=== INPUT FOR THIS TASK ===

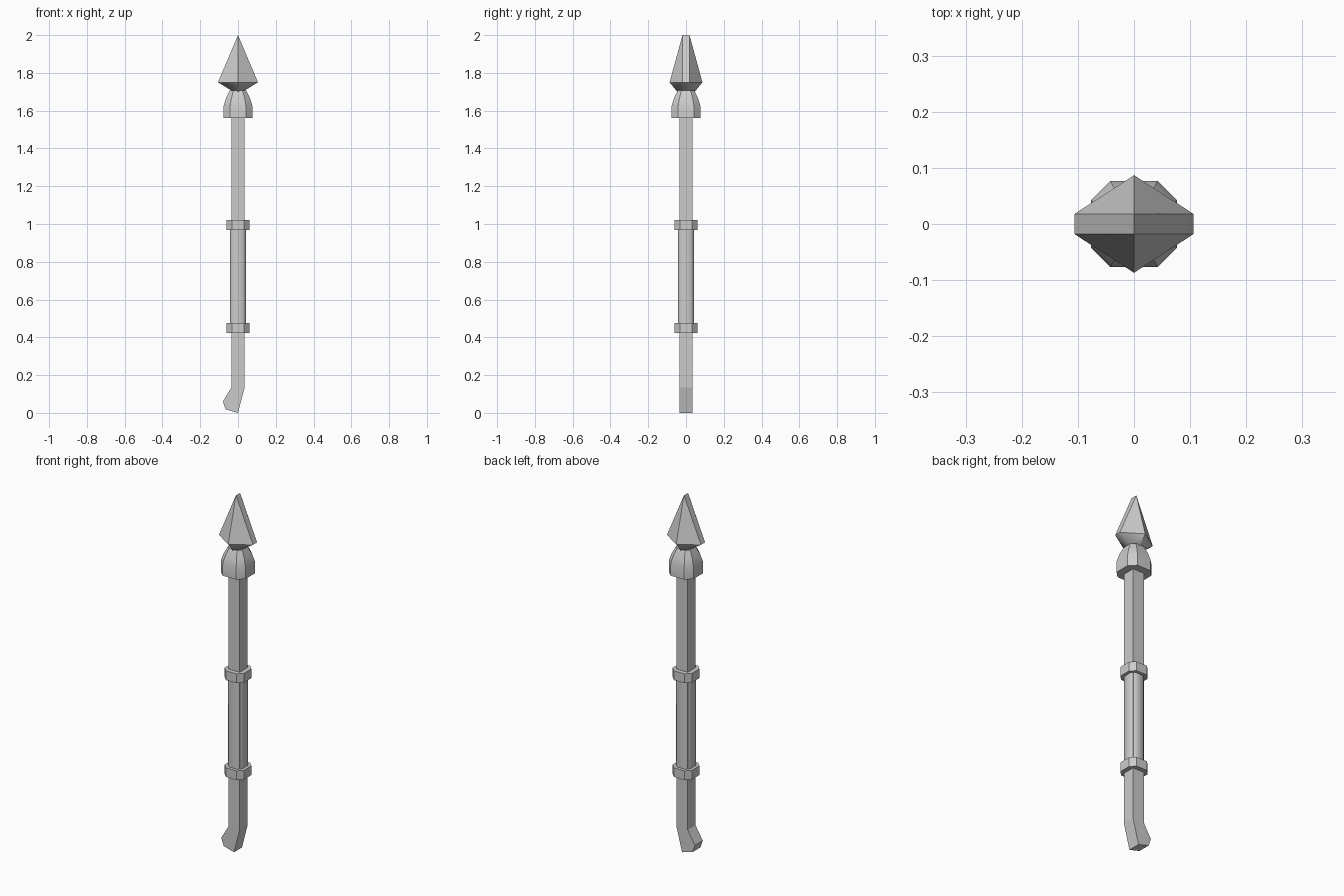
import bpy, bmesh

if "Cube" in bpy.data.objects:
    bpy.data.objects.remove(bpy.data.objects["Cube"])


def make(name, bm, angle=0.0):
    bmesh.ops.remove_doubles(bm, verts=bm.verts, dist=1e-5)
    bmesh.ops.recalc_face_normals(bm, faces=bm.faces)
    me = bpy.data.meshes.new(name)
    bm.to_mesh(me)
    bm.free()
    ob = bpy.data.objects.new(name, me)
    bpy.context.collection.objects.link(ob)
    if angle:
        bpy.ops.object.select_all(action='DESELECT')
        ob.select_set(True)
        bpy.context.view_layer.objects.active = ob
        bpy.ops.object.shade_smooth_by_angle(angle=angle)
    return ob


def loft(name, rings, angle=0.0):
    """Skin a stack of equal-length vertex rings and cap both ends."""
    bm = bmesh.new()
    vs = [[bm.verts.new(p) for p in r] for r in rings]
    n = len(vs[0])
    for a, b in zip(vs, vs[1:]):
        for i in range(n):
            j = (i + 1) % n
            bm.faces.new((a[i], a[j], b[j], b[i]))
    bm.faces.new(vs[0][::-1])
    bm.faces.new(vs[-1])
    return make(name, bm, angle)


def octagon(r, z, k=0.55):
    """Chamfered square of half width r; k is the flat portion of each side."""
    c = r * k
    return [(x, y, z) for x, y in ((r, -c), (r, c), (c, r), (-c, r),
                                   (-r, c), (-r, -c), (-c, -r), (c, -r))]


# Square shaft with the hooked foot, a side profile given thickness in y
profile = [(0, 0), (0.035, 0.135), (0.035, 1.6), (-0.035, 1.6),
           (-0.035, 0.135), (-0.08, 0.06), (-0.065, 0.018)]
loft("shaft", [[(x, y, z) for x, z in profile] for y in (-0.035, 0.035)])

# Grip wrapping and its two collars
loft("grip", [octagon(0.043, z, 0.6) for z in (0.45, 1.0)], 0.9)
for label, z in (("lower", 0.45), ("upper", 0.995)):
    loft(label + "_collar", [octagon(0.06, z + d) for d in (-0.026, 0.026)])

# Socket holding the spear head
loft("socket", [octagon(r, z) for r, z in
                ((0.077, 1.56), (0.077, 1.622), (0.064, 1.665), (0.044, 1.706))], 0.6)


# Spear head: six-sided sections with a central ridge on each face
def section(w, d, z, zc=None, t=0.018):
    zc = z if zc is None else zc
    return [(w, -t, z), (w, t, z), (0, d, zc), (-w, t, z), (-w, -t, z), (0, -d, zc)]


loft("spear_head", [section(0.037, 0.042, 1.708, 1.695),
                    section(0.106, 0.087, 1.75),
                    section(0.0001, 0.0185, 2.0)], 0.9)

===

- WHAT TO PRODUCE:
The records above are to be repeated exactly, with every picture removed from the copy.

- TASK RESULT:
import bpy, bmesh

if "Cube" in bpy.data.objects:
    bpy.data.objects.remove(bpy.data.objects["Cube"])


def make(name, bm, angle=0.0):
    bmesh.ops.remove_doubles(bm, verts=bm.verts, dist=1e-5)
    bmesh.ops.recalc_face_normals(bm, faces=bm.faces)
    me = bpy.data.meshes.new(name)
    bm.to_mesh(me)
    bm.free()
    ob = bpy.data.objects.new(name, me)
    bpy.context.collection.objects.link(ob)
    if angle:
        bpy.ops.object.select_all(action='DESELECT')
        ob.select_set(True)
        bpy.context.view_layer.objects.active = ob
        bpy.ops.object.shade_smooth_by_angle(angle=angle)
    return ob


def loft(name, rings, angle=0.0):
    """Skin a stack of equal-length vertex rings and cap both ends."""
    bm = bmesh.new()
    vs = [[bm.verts.new(p) for p in r] for r in rings]
    n = len(vs[0])
    for a, b in zip(vs, vs[1:]):
        for i in range(n):
            j = (i + 1) % n
            bm.faces.new((a[i], a[j], b[j], b[i]))
    bm.faces.new(vs[0][::-1])
    bm.faces.new(vs[-1])
    return make(name, bm, angle)


def octagon(r, z, k=0.55):
    """Chamfered square of half width r; k is the flat portion of each side."""
    c = r * k
    return [(x, y, z) for x, y in ((r, -c), (r, c), (c, r), (-c, r),
                                   (-r, c), (-r, -c), (-c, -r), (c, -r))]


# Square shaft with the hooked foot, a side profile given thickness in y
profile = [(0, 0), (0.035, 0.135), (0.035, 1.6), (-0.035, 1.6),
           (-0.035, 0.135), (-0.08, 0.06), (-0.065, 0.018)]
loft("shaft", [[(x, y, z) for x, z in profile] for y in (-0.035, 0.035)])

# Grip wrapping and its two collars
loft("grip", [octagon(0.043, z, 0.6) for z in (0.45, 1.0)], 0.9)
for label, z in (("lower", 0.45), ("upper", 0.995)):
    loft(label + "_collar", [octagon(0.06, z + d) for d in (-0.026, 0.026)])

# Socket holding the spear head
loft("socket", [octagon(r, z) for r, z in
                ((0.077, 1.56), (0.077, 1.622), (0.064, 1.665), (0.044, 1.706))], 0.6)


# Spear head: six-sided sections with a central ridge on each face
def section(w, d, z, zc=None, t=0.018):
    zc = z if zc is None else zc
    return [(w, -t, z), (w, t, z), (0, d, zc), (-w, t, z), (-w, -t, z), (0, -d, zc)]


loft("spear_head", [section(0.037, 0.042, 1.708, 1.695),
                    section(0.106, 0.087, 1.75),
                    section(0.0001, 0.0185, 2.0)], 0.9)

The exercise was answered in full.